A reputable company will always quote the air flow in the pipe, which is 941 CFM for the Husqvarna 580BTS Mark II.
494 CFM — Husqvarna 350BT : Gas Backpack Blower
Fitted with a flat nozzle you will get the highest speed (209 MPH). Most people use it with the round nozzle and with that fitted the speed is 206 MPH.
The Husqvarna 580BTS delivers a 40 Newton punch and the Stihl BR600 Magnum’s force is 32 Newton
How does CFM relate to —
leaf blowers, fans, air compressors, air conditioners, and range hoods?
We already explained how CFM relates to blowers. Now, let’s consider CFM ratings for fans, air compressors, air conditioners, and range hoods.
Once again, CFM is how much air a fan moves past a certain point in one minute. The difference between and blower is that the fan does not force the air through a pipe. An open fan without a shroud is also less effective than a shrouded fan because some of the air curls back.
The number depends on a few things: the fan’s motor design, the blade pitch and the length and design of the fan blades. When you buy a fan the same rules apply, more CFM means more air. Ceiling fans deliver high volumes air at slow speeds but most extractor fans run at high speeds.
When a compressor pumps 10 CFM its intake port inhales 10 cubic foot of free air per minute (air at atmospheric pressure). It does not specify the air delivery to the tools but the rate at which air is collected for compression. Most air tools will need 5 to 7 CFM but some larger industrial tools need more than 10 CFM at 100 to 120 psi. More than one air tool can be used at the same time if the air delivery system and CFM rating of the compressor is suitable. Some four wheel portable compressors that you sometimes see working at construction sites deliver as much as 1687 CFM at 145 psi.
The CFM rating of an air conditioner defines the amount of air passing across the evaporator coil. You need 350 to 400 CFM per ton of cooling for a properly operating air conditioning system. If the air flow is too low the evaporator may ice up and allow liquid refrigerant to enter the compressor. It will damage the compressor and that is why it is so important to keep the air conditioner filters clean.

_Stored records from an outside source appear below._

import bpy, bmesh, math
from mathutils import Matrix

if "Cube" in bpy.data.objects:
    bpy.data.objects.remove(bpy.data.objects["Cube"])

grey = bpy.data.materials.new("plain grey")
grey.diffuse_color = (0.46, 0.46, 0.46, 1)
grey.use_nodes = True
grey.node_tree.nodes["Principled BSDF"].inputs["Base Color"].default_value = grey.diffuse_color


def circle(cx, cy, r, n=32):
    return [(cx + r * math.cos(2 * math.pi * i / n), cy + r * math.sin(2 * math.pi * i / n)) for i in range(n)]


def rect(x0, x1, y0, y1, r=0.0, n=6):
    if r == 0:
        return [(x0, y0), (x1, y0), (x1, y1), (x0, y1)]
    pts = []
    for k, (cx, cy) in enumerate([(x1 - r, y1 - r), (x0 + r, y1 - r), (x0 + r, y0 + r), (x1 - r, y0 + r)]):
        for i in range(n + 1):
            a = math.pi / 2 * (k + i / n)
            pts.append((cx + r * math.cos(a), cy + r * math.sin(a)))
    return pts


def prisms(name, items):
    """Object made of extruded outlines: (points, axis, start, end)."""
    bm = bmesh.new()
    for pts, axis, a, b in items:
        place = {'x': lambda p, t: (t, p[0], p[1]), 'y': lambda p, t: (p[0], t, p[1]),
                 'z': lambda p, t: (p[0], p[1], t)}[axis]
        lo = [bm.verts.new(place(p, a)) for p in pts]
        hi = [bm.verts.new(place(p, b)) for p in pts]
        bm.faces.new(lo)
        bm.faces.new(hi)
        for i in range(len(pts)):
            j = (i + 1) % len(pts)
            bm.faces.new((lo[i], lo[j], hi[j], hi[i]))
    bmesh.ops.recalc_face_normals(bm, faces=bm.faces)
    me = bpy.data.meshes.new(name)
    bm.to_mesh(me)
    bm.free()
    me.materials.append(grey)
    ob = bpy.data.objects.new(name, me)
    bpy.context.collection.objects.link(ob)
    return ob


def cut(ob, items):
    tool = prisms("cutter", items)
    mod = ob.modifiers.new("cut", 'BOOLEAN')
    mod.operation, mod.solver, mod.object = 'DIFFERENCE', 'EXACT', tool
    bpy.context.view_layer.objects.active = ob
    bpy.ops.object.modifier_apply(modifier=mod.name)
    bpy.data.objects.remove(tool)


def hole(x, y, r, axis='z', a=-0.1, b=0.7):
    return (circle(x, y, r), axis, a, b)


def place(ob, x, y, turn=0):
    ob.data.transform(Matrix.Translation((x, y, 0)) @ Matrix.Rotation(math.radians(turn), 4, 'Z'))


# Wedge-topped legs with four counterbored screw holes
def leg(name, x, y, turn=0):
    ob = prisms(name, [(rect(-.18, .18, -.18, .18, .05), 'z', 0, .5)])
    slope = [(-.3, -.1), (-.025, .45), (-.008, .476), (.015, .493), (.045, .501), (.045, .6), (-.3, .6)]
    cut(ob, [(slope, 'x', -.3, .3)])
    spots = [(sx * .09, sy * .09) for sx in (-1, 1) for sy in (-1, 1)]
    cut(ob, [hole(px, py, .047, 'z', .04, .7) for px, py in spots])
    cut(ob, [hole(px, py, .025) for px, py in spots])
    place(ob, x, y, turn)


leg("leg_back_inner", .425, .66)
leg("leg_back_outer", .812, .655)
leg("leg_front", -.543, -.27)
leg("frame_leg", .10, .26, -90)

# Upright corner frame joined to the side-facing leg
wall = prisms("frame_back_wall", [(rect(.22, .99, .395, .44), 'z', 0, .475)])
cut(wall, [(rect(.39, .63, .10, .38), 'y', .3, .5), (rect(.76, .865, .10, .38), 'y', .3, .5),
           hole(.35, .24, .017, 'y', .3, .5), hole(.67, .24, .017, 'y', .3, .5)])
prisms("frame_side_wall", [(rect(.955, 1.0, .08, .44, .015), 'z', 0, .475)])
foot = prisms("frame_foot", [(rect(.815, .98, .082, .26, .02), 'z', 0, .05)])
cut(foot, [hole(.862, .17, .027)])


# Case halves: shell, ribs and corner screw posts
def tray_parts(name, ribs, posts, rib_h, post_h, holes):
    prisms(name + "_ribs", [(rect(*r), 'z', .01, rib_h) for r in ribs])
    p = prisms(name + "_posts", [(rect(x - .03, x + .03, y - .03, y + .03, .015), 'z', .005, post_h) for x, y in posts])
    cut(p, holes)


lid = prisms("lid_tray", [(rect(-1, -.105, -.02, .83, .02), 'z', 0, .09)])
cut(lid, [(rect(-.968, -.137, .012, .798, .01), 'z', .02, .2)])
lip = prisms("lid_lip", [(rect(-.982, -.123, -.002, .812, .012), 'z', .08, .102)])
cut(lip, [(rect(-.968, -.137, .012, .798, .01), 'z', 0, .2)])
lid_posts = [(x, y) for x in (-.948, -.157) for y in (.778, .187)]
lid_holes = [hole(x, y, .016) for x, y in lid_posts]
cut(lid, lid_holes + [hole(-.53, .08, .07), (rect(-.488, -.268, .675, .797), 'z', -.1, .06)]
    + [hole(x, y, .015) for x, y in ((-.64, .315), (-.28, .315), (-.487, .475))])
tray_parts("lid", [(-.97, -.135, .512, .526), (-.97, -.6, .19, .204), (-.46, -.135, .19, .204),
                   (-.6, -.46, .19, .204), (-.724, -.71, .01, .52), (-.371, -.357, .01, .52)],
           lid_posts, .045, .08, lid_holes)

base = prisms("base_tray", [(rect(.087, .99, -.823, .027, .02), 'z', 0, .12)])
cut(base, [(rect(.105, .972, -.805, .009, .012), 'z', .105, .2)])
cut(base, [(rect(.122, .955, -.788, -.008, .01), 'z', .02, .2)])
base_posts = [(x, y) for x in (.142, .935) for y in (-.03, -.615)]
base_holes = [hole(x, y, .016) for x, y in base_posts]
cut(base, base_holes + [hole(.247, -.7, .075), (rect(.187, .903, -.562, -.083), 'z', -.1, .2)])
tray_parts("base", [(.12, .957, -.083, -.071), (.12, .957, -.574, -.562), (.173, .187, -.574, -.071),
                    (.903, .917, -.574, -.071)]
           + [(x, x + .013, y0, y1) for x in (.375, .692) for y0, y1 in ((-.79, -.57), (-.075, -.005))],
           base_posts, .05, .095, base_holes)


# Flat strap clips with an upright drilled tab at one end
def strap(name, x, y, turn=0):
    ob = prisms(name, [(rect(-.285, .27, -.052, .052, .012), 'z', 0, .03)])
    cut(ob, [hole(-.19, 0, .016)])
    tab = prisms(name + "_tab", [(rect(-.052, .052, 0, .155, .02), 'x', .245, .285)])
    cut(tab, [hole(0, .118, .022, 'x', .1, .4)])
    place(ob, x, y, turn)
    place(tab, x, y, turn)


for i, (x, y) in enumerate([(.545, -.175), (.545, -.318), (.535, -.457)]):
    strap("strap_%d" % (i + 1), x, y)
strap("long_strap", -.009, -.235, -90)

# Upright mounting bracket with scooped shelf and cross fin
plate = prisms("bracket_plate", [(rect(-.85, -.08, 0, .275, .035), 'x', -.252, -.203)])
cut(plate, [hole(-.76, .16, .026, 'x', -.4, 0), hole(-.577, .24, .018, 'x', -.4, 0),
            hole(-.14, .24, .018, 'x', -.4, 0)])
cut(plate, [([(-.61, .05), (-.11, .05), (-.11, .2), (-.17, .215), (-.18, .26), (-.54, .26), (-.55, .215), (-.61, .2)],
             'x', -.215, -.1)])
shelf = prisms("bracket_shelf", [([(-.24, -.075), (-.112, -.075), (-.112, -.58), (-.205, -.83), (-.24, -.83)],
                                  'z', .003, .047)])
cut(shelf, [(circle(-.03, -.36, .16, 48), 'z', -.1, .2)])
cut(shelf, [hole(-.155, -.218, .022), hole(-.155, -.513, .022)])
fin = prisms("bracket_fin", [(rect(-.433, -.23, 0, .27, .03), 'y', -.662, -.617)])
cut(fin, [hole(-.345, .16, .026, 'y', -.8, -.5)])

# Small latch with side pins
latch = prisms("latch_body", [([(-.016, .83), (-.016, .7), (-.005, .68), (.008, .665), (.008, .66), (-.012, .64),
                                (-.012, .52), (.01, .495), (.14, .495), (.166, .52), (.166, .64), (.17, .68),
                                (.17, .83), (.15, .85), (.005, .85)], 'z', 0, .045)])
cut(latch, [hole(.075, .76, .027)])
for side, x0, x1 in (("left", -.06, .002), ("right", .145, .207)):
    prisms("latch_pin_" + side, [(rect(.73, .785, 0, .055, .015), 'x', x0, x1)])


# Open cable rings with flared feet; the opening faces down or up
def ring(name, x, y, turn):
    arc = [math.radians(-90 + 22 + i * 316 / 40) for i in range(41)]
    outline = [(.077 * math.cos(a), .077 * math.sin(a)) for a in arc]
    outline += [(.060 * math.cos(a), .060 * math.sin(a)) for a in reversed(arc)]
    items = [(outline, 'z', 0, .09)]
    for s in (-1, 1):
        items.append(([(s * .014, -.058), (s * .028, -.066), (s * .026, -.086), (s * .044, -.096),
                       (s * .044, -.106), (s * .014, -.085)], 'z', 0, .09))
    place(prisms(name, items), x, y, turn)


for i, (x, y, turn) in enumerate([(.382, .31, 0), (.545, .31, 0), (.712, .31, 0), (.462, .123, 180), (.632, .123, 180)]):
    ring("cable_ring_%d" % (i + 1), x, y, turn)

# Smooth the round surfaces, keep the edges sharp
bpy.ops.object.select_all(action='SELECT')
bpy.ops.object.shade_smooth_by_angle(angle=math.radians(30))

A range hood typically moves 1000 cubic feet air per minute. Its calculated to allow the range hood to exchange all the air in the kitchen within a predetermined period. A hood with ducting to the outside does not force the air through a narrow pipe therefore it does not need the power of a blower. A range hood that recirculates the air through filters also do not need lots of power and therefore the fans used are quiet.